, so the whole album is an uninspired and generic affair. Some interesting melodies are played by the synthesizers, and occasional entertaining passages are sung, but these faint glimmers of hope offer little solace, as the absolutely atrocious vocals and the lukewarm performance ruin these tolerable moments.
Time and time again, lyrical content has saved a musically bland album, or at least prevented it from becoming an absolute failure. Streets Of Gold
has no such salvation. On the contrary, 3OH!3‘s tasteless verse pushes the album from mediocrity into the realm of utter disaster. A variety of topics are covered throughout the album, and Foreman and Motte sing of lost love, the apocalypse, sexual relations between individuals, having parties in their homes, and the band member’s dangerous habits. For an album that aims to do nothing more than be fun, these themes aren’t particularly inappropriate, but the shallow writing is devoid of subtlety, intelligence, or, perhaps worst of all, humor.
To-to-to-touchin on my [censored]
while I'm touchin on your [censored]
You know that we are gonna [censored]
cause I don't give a [censored]
The lines that don’t boast of the singers’ sexual adequacy instead say sugar-coated, trite words about how we should be more caring and loving. And it’s all done without an ounce of either thought or wit or sincerity.
Very rarely is there an album with so few redeeming features as Streets Of Gold

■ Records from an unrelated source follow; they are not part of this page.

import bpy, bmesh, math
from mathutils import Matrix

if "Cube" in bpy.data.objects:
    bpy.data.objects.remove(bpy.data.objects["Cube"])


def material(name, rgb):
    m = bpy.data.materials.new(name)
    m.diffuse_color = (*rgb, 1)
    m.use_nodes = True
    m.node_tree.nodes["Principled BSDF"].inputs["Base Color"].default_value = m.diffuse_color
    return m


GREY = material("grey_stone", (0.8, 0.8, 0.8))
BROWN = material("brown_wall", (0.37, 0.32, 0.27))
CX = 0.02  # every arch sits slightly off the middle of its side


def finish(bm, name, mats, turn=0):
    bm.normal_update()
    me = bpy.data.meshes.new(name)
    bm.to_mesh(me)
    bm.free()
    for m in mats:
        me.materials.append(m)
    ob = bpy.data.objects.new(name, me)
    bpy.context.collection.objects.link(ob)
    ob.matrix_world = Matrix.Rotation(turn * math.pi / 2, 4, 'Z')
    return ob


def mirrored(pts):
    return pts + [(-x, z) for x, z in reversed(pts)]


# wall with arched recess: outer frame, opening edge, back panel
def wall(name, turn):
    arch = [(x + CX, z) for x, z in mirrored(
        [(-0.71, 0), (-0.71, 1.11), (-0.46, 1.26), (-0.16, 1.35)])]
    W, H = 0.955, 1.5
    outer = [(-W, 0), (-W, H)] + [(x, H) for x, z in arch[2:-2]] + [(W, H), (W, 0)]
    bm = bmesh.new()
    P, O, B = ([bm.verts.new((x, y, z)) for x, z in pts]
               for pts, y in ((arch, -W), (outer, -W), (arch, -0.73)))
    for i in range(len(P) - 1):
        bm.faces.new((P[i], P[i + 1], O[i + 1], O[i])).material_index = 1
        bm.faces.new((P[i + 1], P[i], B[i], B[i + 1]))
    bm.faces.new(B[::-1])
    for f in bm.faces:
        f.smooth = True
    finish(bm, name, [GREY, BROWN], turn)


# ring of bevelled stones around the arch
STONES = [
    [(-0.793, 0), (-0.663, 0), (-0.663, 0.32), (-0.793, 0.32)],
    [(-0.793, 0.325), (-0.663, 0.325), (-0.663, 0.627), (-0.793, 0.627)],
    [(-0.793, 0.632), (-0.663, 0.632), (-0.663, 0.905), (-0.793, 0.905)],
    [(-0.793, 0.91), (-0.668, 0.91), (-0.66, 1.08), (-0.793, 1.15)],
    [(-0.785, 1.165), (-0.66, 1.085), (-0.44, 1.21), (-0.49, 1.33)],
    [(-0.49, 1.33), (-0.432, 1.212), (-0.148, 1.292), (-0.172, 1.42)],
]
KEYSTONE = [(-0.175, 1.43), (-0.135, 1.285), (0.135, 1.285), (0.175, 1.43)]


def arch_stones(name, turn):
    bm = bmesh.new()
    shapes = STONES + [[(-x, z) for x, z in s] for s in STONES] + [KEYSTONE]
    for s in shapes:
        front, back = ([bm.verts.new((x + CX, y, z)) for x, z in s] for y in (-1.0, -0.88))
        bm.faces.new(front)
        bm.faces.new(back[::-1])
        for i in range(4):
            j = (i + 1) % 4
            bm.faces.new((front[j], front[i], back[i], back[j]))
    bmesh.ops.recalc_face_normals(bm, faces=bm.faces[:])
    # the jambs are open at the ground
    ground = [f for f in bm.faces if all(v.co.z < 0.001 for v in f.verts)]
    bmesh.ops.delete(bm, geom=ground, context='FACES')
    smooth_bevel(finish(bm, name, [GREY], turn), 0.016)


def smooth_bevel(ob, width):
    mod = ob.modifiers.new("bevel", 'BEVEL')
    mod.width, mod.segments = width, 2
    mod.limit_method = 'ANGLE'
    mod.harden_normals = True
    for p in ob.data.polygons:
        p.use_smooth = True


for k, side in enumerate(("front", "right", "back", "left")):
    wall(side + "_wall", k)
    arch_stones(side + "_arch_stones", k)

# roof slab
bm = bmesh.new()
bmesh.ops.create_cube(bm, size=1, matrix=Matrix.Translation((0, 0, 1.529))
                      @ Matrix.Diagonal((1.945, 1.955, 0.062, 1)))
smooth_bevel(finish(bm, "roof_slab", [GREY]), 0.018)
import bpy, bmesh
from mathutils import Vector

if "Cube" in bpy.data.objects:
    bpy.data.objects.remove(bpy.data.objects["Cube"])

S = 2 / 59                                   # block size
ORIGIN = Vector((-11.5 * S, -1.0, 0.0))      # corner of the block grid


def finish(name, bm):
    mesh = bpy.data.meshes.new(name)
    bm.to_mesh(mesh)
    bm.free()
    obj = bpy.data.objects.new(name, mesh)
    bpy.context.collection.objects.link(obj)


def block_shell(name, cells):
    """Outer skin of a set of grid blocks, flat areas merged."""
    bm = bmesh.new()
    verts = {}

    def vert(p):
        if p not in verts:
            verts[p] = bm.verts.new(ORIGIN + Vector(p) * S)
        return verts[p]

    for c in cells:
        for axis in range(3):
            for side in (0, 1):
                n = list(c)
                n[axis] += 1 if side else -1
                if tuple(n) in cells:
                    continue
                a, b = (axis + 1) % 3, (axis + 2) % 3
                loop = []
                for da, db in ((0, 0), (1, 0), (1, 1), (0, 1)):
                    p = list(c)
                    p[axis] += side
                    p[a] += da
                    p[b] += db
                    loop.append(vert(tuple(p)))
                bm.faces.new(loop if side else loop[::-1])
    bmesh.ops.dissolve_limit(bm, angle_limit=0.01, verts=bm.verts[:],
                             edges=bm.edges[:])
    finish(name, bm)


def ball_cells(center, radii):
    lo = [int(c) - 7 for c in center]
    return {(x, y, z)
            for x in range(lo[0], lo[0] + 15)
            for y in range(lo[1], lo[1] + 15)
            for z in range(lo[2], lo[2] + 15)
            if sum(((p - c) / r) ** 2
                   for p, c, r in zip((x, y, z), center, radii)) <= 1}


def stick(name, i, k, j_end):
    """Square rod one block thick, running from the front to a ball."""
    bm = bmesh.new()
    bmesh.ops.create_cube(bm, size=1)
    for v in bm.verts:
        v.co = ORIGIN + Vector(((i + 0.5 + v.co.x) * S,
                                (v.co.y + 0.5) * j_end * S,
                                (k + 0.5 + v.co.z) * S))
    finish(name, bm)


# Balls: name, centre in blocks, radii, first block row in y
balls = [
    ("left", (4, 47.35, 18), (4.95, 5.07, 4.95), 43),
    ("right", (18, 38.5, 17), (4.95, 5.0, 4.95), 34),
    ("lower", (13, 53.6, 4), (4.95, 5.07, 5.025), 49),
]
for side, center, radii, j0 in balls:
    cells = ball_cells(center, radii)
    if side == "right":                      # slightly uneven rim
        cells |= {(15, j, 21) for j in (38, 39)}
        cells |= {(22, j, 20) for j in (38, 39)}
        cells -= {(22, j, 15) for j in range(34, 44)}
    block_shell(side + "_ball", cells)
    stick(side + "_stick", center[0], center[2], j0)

. Frankly, this failure of a composition is almost entirely undeserving of any attention directed towards it. 3OH!3 tries to win respect by singing of how frequently the members engage in sex, by fruitlessly trying to be “deep” and “emotional” while talking about relatively serious topics, and by pretending to be edgy; all they do is inspire contempt.